Sablefish can be long-lived — the maximum recorded age is 94 years old, according to the National Marine Fisheries Service — with 40-year-old fish caught frequently in the commercial sector. They mature at approximately 5 to 7 years old, spawning annually after that, according to the Alaska Department of Fish and Game.
The Alaska Longline Fishermen’s Association, a group of stakeholders in the small-boat longline fleet, requested the council set the 2019 TAC equal to 2018. Because of the concern about the uncertainty of the incoming age class and the decline of mature spawning biomass, the group asked the council to limit increases to fishing for the coming year.
The North Pacific Fisheries Association, a commercial stakeholder group based in Homer, raised similar concerns in a letter to the council. Erik Velsko, a board member, said the catch per unit of effort where he fishes out of Homer has recently increased significantly, even in areas that were historically excellent fishing grounds. Other fishermen have said they’re seeing large numbers of juvenile sablefish, he said.
“I think it’s true, that age class is there, it’s just a question of whether those fish are going to grow up enough (to be part of the spawning biomass),” he said.
One of the major issues the council and fishermen are still dealing with in the sablefish fishery, though, is whale depredation. Longliners have long been frustrated by orcas and sperm whales arriving as they begin hauling in lines and stripping the fish from their hooks, causing them to lose hours of effort and thousands of dollars.
The federal surveys and recommendations account for whale depredation as part of the fishery now — based on existing data, researchers estimated the total whale depredation on the fishery in Alaska at 371 metric tons, according to the 2017 survey.

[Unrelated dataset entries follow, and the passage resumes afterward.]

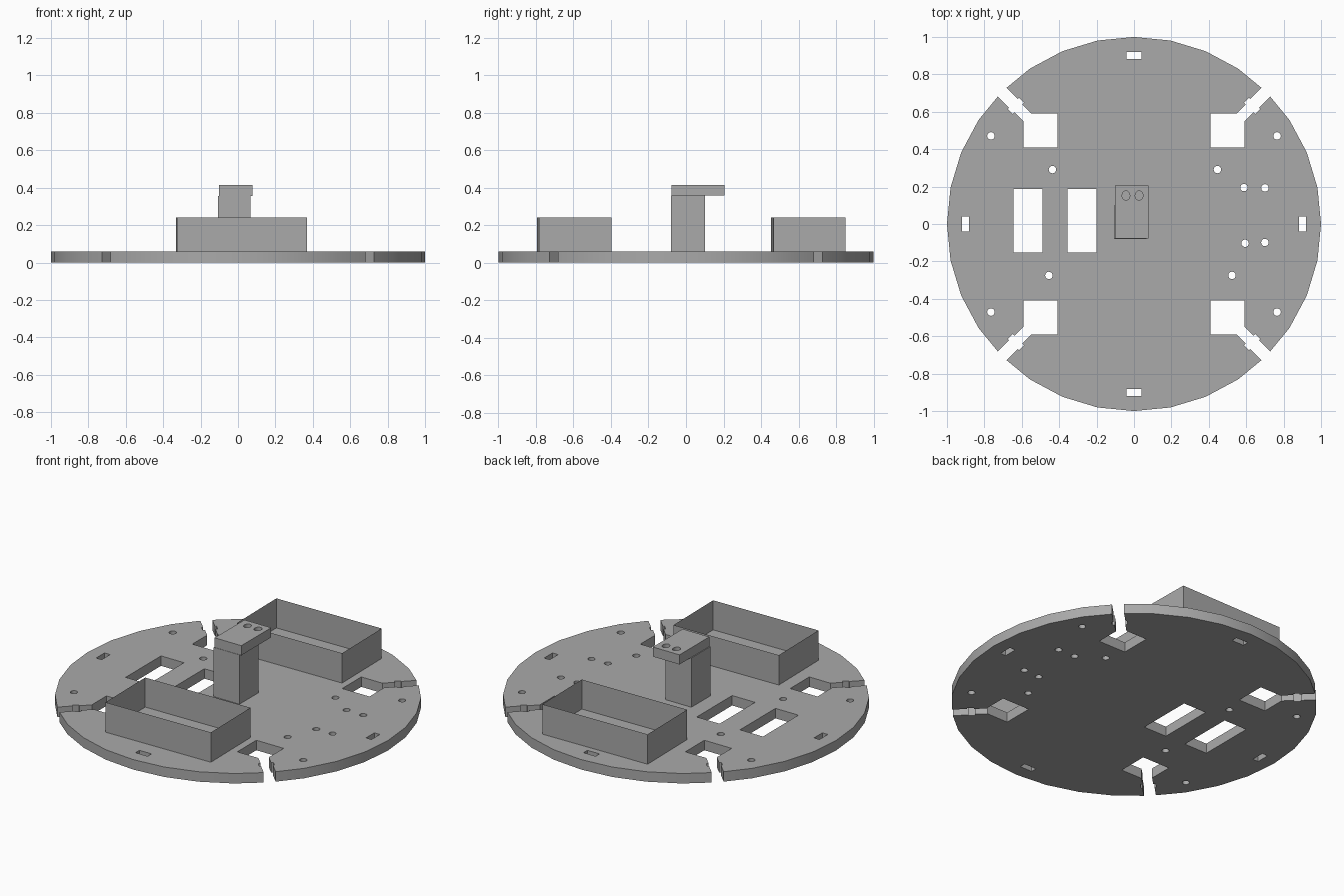
import bpy, bmesh, math
from mathutils import Matrix, Vector

cube = bpy.data.objects.get("Cube")
if cube:
    bpy.data.objects.remove(cube, do_unlink=True)

grey = bpy.data.materials.new("plain grey")
grey.use_nodes = True
colour = (0.4, 0.4, 0.4, 1)
grey.diffuse_color = colour
grey.node_tree.nodes["Principled BSDF"].inputs["Base Color"].default_value = colour

TOP = 0.06  # upper surface of the base plate


def add_prism(bm, outline, z0, z1):
    """Extrude a counter-clockwise outline from z0 to z1; returns the top face."""
    low = [bm.verts.new((x, y, z0)) for x, y in outline]
    high = [bm.verts.new((x, y, z1)) for x, y in outline]
    bm.faces.new(low[::-1])
    top = bm.faces.new(high)
    n = len(outline)
    for i in range(n):
        j = (i + 1) % n
        bm.faces.new((low[i], low[j], high[j], high[i]))
    return top


def rect(x, y, w, d):
    return [(x + sx * w / 2, y + sy * d / 2)
            for sx, sy in ((-1, -1), (1, -1), (1, 1), (-1, 1))]


def circle(x, y, rx, n, ry=None):
    ry = ry or rx
    return [(x + rx * math.cos(math.tau * i / n), y + ry * math.sin(math.tau * i / n))
            for i in range(n)]


def finish(name, bm):
    mesh = bpy.data.meshes.new(name)
    bm.to_mesh(mesh)
    bm.free()
    mesh.materials.append(grey)
    obj = bpy.data.objects.new(name, mesh)
    bpy.context.collection.objects.link(obj)
    return obj


def cut(obj, outlines, z0, z1):
    """Punch every outline through the object."""
    bm = bmesh.new()
    for outline in outlines:
        add_prism(bm, outline, z0, z1)
    cutter = finish("cutter", bm)
    cutter.hide_render = True
    mod = obj.modifiers.new("holes", 'BOOLEAN')
    mod.operation, mod.solver, mod.object = 'DIFFERENCE', 'EXACT', cutter
    select(obj)
    bpy.ops.object.modifier_apply(modifier=mod.name)
    bpy.data.objects.remove(cutter, do_unlink=True)


def select(obj):
    bpy.ops.object.select_all(action='DESELECT')
    obj.select_set(True)
    bpy.context.view_layer.objects.active = obj


# Round base plate
bm = bmesh.new()
add_prism(bm, circle(0, 0, 1, 32), 0, TOP)
plate = finish("base_plate", bm)

# Four keyhole cut-outs: square pocket, narrow channel with a nut recess to the rim
side = [(0.707, 0.129), (0.806, 0.029), (0.875, 0.029), (0.875, 0.042),
        (0.912, 0.042), (0.912, 0.033), (1.06, 0.033)]
keyhole = [(0.578, 0)] + [(u, -v) for u, v in side] + side[::-1]
holes = []
for k in range(4):
    a = math.radians(45 + 90 * k)
    holes.append([(u * math.cos(a) - v * math.sin(a), u * math.sin(a) + v * math.cos(a))
                  for u, v in keyhole])

# Two rectangular windows and four rim slots
holes += [rect(x, 0.017, 0.153, 0.338) for x in (-0.567, -0.278)]
for s in (-1, 1):
    holes += [rect(0, 0.9 * s, 0.08, 0.037), rect(0.9 * s, 0, 0.037, 0.08)]

# Screw holes
screws = [(sx * 0.765, sy * 0.471) for sx in (-1, 1) for sy in (-1, 1)]
screws += [(-0.436, 0.291), (0.446, 0.291), (-0.455, -0.275), (0.524, -0.275),
           (0.588, 0.195), (0.70, 0.193), (0.594, -0.103), (0.70, -0.099)]
holes += [circle(x, y, 0.02, 16) for x, y in screws]
cut(plate, holes, -0.1, 0.2)

# Two open trays, turned very slightly
for name, y in (("front_tray", -0.597), ("back_tray", 0.653)):
    bm = bmesh.new()
    top = add_prism(bm, rect(0, 0, 0.695, 0.386), TOP, 0.24)
    bmesh.ops.inset_region(bm, faces=[top], thickness=0.032)
    floor = bmesh.ops.extrude_discrete_faces(bm, faces=[top])["faces"][0]
    bmesh.ops.translate(bm, verts=floor.verts, vec=Vector((0, 0, TOP + 0.002 - 0.24)))
    bm.transform(Matrix.Translation((0.018, y, 0)) @ Matrix.Rotation(math.radians(0.9), 4, 'Z'))
    finish(name, bm)

# Sensor post with an overhanging head
bm = bmesh.new()
add_prism(bm, rect(-0.02, 0.01, 0.172, 0.18), TOP, 0.357)
finish("sensor_post", bm)

bm = bmesh.new()
add_prism(bm, rect(-0.012, 0.064, 0.178, 0.284), 0.357, 0.415)
head = finish("sensor_head", bm)
cut(head, [circle(x, 0.152, 0.021, 16, 0.025) for x in (-0.043, 0.027)], 0.3, 0.5)

# Smooth the rim and the holes, keep corners sharp
for obj in (plate, head):
    select(obj)
    bpy.ops.object.shade_smooth_by_angle(angle=math.radians(30))
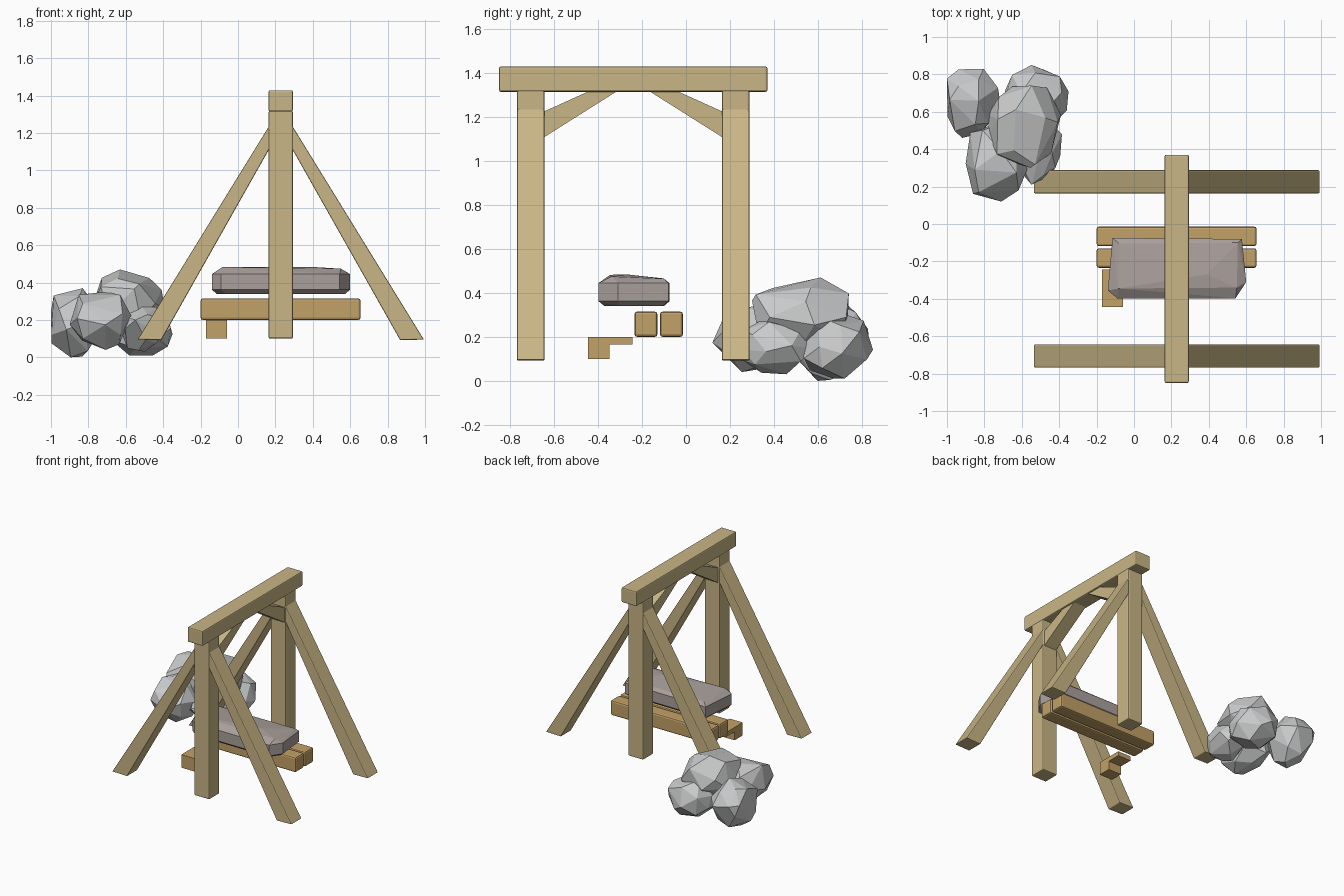
import bpy, bmesh, math, random
from mathutils import Vector

if "Cube" in bpy.data.objects:
    bpy.data.objects.remove(bpy.data.objects["Cube"])


def material(name, r, g, b):
    lin = [((c / 255 + 0.055) / 1.055) ** 2.4 for c in (r, g, b)]
    m = bpy.data.materials.new(name)
    m.diffuse_color = (*lin, 1)
    m.use_nodes = True
    m.node_tree.nodes["Principled BSDF"].inputs["Base Color"].default_value = m.diffuse_color
    return m


FRAME = material("pale frame wood", 201, 182, 134)
PLANK = material("warm plank wood", 194, 161, 103)
SLAB = material("brown grey stone", 170, 160, 156)
ROCK = material("light grey rock", 203, 204, 205)


def finish(bm, name, mat, bevel=0):
    bmesh.ops.recalc_face_normals(bm, faces=bm.faces)
    me = bpy.data.meshes.new(name)
    bm.to_mesh(me)
    bm.free()
    me.materials.append(mat)
    ob = bpy.data.objects.new(name, me)
    bpy.context.collection.objects.link(ob)
    if bevel:
        mod = ob.modifiers.new("bevel", "BEVEL")
        mod.width = bevel
        mod.segments = 2
        mod.limit_method = "ANGLE"
    return ob


def prism(name, pts, axis, lo, hi, mat, bevel=0):
    """Extrude a profile along x (points are y,z) or along y (points are x,z)."""
    bm = bmesh.new()
    place = (lambda p, t: (t, p[0], p[1])) if axis == "x" else (lambda p, t: (p[0], t, p[1]))
    face = bm.faces.new([bm.verts.new(place(p, lo)) for p in pts])
    out = bmesh.ops.extrude_face_region(bm, geom=[face])
    moved = [v for v in out["geom"] if isinstance(v, bmesh.types.BMVert)]
    shift = Vector(place((0, 0), hi - lo))
    bmesh.ops.translate(bm, verts=moved, vec=shift)
    return finish(bm, name, mat, bevel)


def box(name, x0, x1, y0, y1, z0, z1, mat, bevel=0):
    return prism(name, [(y0, z0), (y1, z0), (y1, z1), (y0, z1)], "x", x0, x1, mat, bevel)


def hull(name, pts, mat, flat_angle):
    bm = bmesh.new()
    for p in pts:
        bm.verts.new(p)
    bmesh.ops.convex_hull(bm, input=bm.verts[:])
    bmesh.ops.delete(bm, geom=[v for v in bm.verts if not v.link_faces], context="VERTS")
    bmesh.ops.dissolve_limit(bm, angle_limit=math.radians(flat_angle),
                             verts=bm.verts[:], edges=bm.edges[:])
    return finish(bm, name, mat)


# Frame: ridge beam, two posts, four splayed legs, two braces
CX, CY = 0.2285, -0.24
box("ridge_beam", 0.164, 0.293, -0.85, 0.37, 1.314, 1.428, FRAME, 0.008)
leg = [(-0.537, 0.095), (-0.41, 0.092), (0.168, 1.115), (0.168, 1.24)]
brace = [(-0.65, 1.104), (-0.65, 1.222), (-0.438, 1.318), (-0.311, 1.318)]
for side, s in (("front", -1), ("back", 1)):
    y0, y1 = sorted((CY + s * 0.403, CY + s * 0.528))
    box(side + "_post", 0.164, 0.293, y0, y1, 0.1, 1.32, FRAME, 0.008)
    for hand, m in (("left", 1), ("right", -1)):
        pts = [(CX + m * (x - CX), z) for x, z in leg]
        prism(f"{side}_{hand}_leg", pts, "y", y0, y1, FRAME, 0.006)
    pts = [(CY - s * (y - CY), z) for y, z in brace]
    prism(side + "_brace", pts, "x", 0.176, 0.281, FRAME)

# Two planks and the small stepped support
box("front_plank", -0.2, 0.655, -0.234, -0.13, 0.2, 0.315, PLANK, 0.012)
box("back_plank", -0.2, 0.655, -0.118, -0.014, 0.2, 0.315, PLANK, 0.012)
support = [(-0.445, 0.1), (-0.347, 0.1), (-0.347, 0.166),
           (-0.243, 0.166), (-0.243, 0.2), (-0.445, 0.2)]
prism("plank_support", support, "x", -0.172, -0.06, PLANK)

# Stone slab: stacked outlines shrunk at the bottom, uneven top
outline = [(-0.115, -0.075), (-0.14, -0.355), (-0.09, -0.397),
           (0.543, -0.397), (0.6, -0.31), (0.577, -0.08)]
mid = Vector((0.23, -0.235))
pts = []
for z, sx, sy in ((0.34, 0.93, 0.84), (0.362, 1, 1), (0.445, 1, 1)):
    pts += [(mid.x + (x - mid.x) * sx, mid.y + (y - mid.y) * sy, z) for x, y in outline]
pts += [(-0.085, -0.345, 0.482), (-0.08, -0.105, 0.466), (0.39, -0.27, 0.484),
        (0.55, -0.34, 0.474), (0.555, -0.1, 0.464)]
hull("stone_slab", pts, SLAB, 1)

# Rock pile: faceted rocks, each fitted to its own bounds
rocks = [((-1.0, -0.71), (0.46, 0.83), (0.0, 0.37)),
         ((-0.9, -0.57), (0.12, 0.53), (0.04, 0.35)),
         ((-0.78, -0.39), (0.3, 0.74), (0.14, 0.47)),
         ((-0.69, -0.35), (0.52, 0.85), (0.01, 0.31)),
         ((-0.63, -0.385), (0.21, 0.58), (0.03, 0.27))]
for i, bounds in enumerate(rocks):
    rng = random.Random(11 + i)
    dirs = []
    n = 22
    for k in range(n):
        h = 1 - 2 * (k + 0.5) / n
        a = k * 2.39996 + i
        d = Vector((math.cos(a) * math.sqrt(1 - h * h), math.sin(a) * math.sqrt(1 - h * h), h))
        d += Vector([rng.uniform(-0.2, 0.2) for _ in range(3)])
        dirs.append(d.normalized() * rng.uniform(0.9, 1.1))
    lo = [min(d[c] for d in dirs) for c in range(3)]
    hi = [max(d[c] for d in dirs) for c in range(3)]
    pts = [[b[0] + (d[c] - lo[c]) / (hi[c] - lo[c]) * (b[1] - b[0])
            for c, b in enumerate(bounds)] for d in dirs]
    hull(f"rock_{i + 1}", pts, ROCK, 9)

To combat the problem, some fishermen have begun switching to using pots to catch sablefish instead, which the whales reportedly have not been able to break into yet.
Elizabeth Earl can be reached at [email protected]